Prompt:
Each line from the one containing "mesh.from_pydata(verts, [], faces)" to the end of the records below should be restated word for word; please leave out all other lines.

Input material:

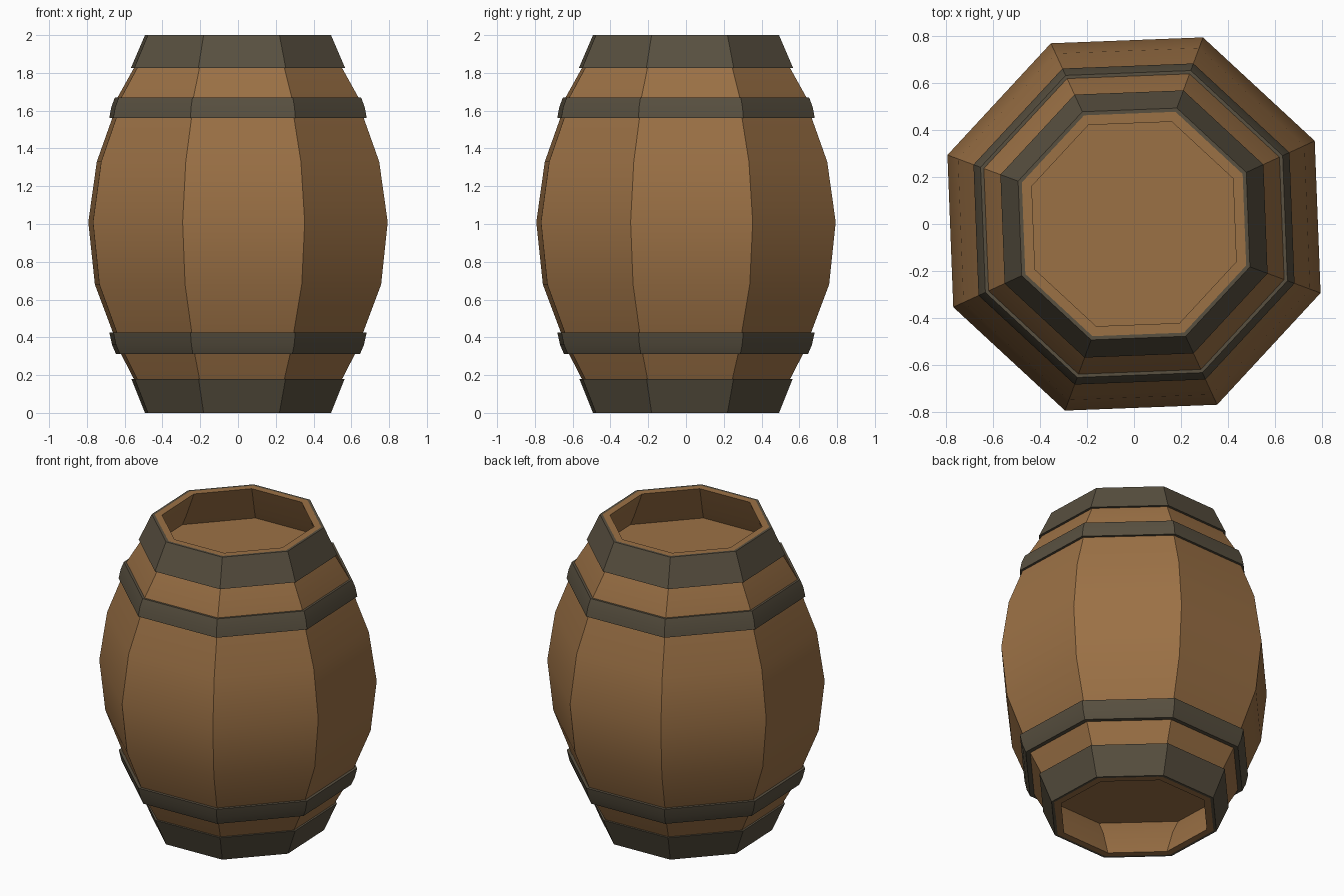
import bpy
import math

if "Cube" in bpy.data.objects:
    bpy.data.objects.remove(bpy.data.objects["Cube"])

SIDES = 8
TURN = math.radians(24.7)  # slight twist of the octagon


def material(name, rgb):
    m = bpy.data.materials.new(name)
    m.diffuse_color = (*rgb, 1.0)
    m.use_nodes = True
    m.node_tree.nodes["Principled BSDF"].inputs["Base Color"].default_value = m.diffuse_color
    return m


wood = material("oak wood", (0.33, 0.165, 0.06))
iron = material("dark iron", (0.098, 0.08, 0.051))


def ring_object(name, profile, mat, closed=False, cap_end=0):
    """Turn a (radius, z) profile into an eight-sided shell.
    cap_end = 2 caps both profile ends with flat octagons."""
    verts, faces = [], []
    for r, z in profile:
        for i in range(SIDES):
            a = TURN + i * math.tau / SIDES
            verts.append((r * math.cos(a), r * math.sin(a), z))
    n = len(profile)
    for k in range(n if closed else n - 1):
        lo, hi = k * SIDES, ((k + 1) % n) * SIDES
        for i in range(SIDES):
            j = (i + 1) % SIDES
            faces.append((lo + i, lo + j, hi + j, hi + i))
    if cap_end:
        faces.append(tuple(reversed(range(SIDES))))
        faces.append(tuple(range((n - 1) * SIDES, n * SIDES)))
    mesh = bpy.data.meshes.new(name)
    mesh.from_pydata(verts, [], faces)
    mesh.materials.append(mat)
    obj = bpy.data.objects.new(name, mesh)
    bpy.context.collection.objects.link(obj)
    bpy.ops.object.select_all(action='DESELECT')
    obj.select_set(True)
    bpy.context.view_layer.objects.active = obj
    bpy.ops.object.shade_smooth_by_angle(angle=math.radians(30))
    return obj


# Bulging staves: outer skin, rims and the inner walls down to the heads
outer = [(0.508, 0.0), (0.588, 0.18), (0.665, 0.32), (0.706, 0.425),
         (0.808, 0.68), (0.845, 1.01), (0.797, 1.33), (0.71, 1.56),
         (0.68, 1.67), (0.588, 1.825), (0.508, 2.0)]
inner_bottom = [(0.62, 0.29), (0.545, 0.18), (0.463, 0.0)]
inner_top = [(0.463, 2.0), (0.545, 1.825), (0.585, 1.75)]
ring_object("staves", inner_bottom + outer + inner_top, wood)

# Recessed heads
ring_object("top_head", [(0.59, 1.71), (0.586, 1.75)], wood, cap_end=2)
ring_object("bottom_head", [(0.621, 0.29), (0.625, 0.33)], wood, cap_end=2)

# Iron hoops: outer face plus a thin inward return
hoops = {
    "top_end_hoop": [(0.605, 1.825), (0.525, 2.0), (0.506, 2.0), (0.58, 1.825)],
    "upper_hoop": [(0.727, 1.56), (0.715, 1.62), (0.695, 1.67),
                   (0.67, 1.67), (0.70, 1.56)],
    "lower_hoop": [(0.689, 0.312), (0.711, 0.36), (0.726, 0.425),
                   (0.70, 0.425), (0.652, 0.312)],
    "bottom_end_hoop": [(0.525, 0.0), (0.602, 0.18), (0.58, 0.18), (0.506, 0.0)],
}
for hoop_name, section in hoops.items():
    ring_object(hoop_name, section, iron, closed=True)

Answer to the exercise:
    mesh.from_pydata(verts, [], faces)
    mesh.materials.append(mat)
    obj = bpy.data.objects.new(name, mesh)
    bpy.context.collection.objects.link(obj)
    bpy.ops.object.select_all(action='DESELECT')
    obj.select_set(True)
    bpy.context.view_layer.objects.active = obj
    bpy.ops.object.shade_smooth_by_angle(angle=math.radians(30))
    return obj


# Bulging staves: outer skin, rims and the inner walls down to the heads
outer = [(0.508, 0.0), (0.588, 0.18), (0.665, 0.32), (0.706, 0.425),
         (0.808, 0.68), (0.845, 1.01), (0.797, 1.33), (0.71, 1.56),
         (0.68, 1.67), (0.588, 1.825), (0.508, 2.0)]
inner_bottom = [(0.62, 0.29), (0.545, 0.18), (0.463, 0.0)]
inner_top = [(0.463, 2.0), (0.545, 1.825), (0.585, 1.75)]
ring_object("staves", inner_bottom + outer + inner_top, wood)

# Recessed heads
ring_object("top_head", [(0.59, 1.71), (0.586, 1.75)], wood, cap_end=2)
ring_object("bottom_head", [(0.621, 0.29), (0.625, 0.33)], wood, cap_end=2)

# Iron hoops: outer face plus a thin inward return
hoops = {
    "top_end_hoop": [(0.605, 1.825), (0.525, 2.0), (0.506, 2.0), (0.58, 1.825)],
    "upper_hoop": [(0.727, 1.56), (0.715, 1.62), (0.695, 1.67),
                   (0.67, 1.67), (0.70, 1.56)],
    "lower_hoop": [(0.689, 0.312), (0.711, 0.36), (0.726, 0.425),
                   (0.70, 0.425), (0.652, 0.312)],
    "bottom_end_hoop": [(0.525, 0.0), (0.602, 0.18), (0.58, 0.18), (0.506, 0.0)],
}
for hoop_name, section in hoops.items():
    ring_object(hoop_name, section, iron, closed=True)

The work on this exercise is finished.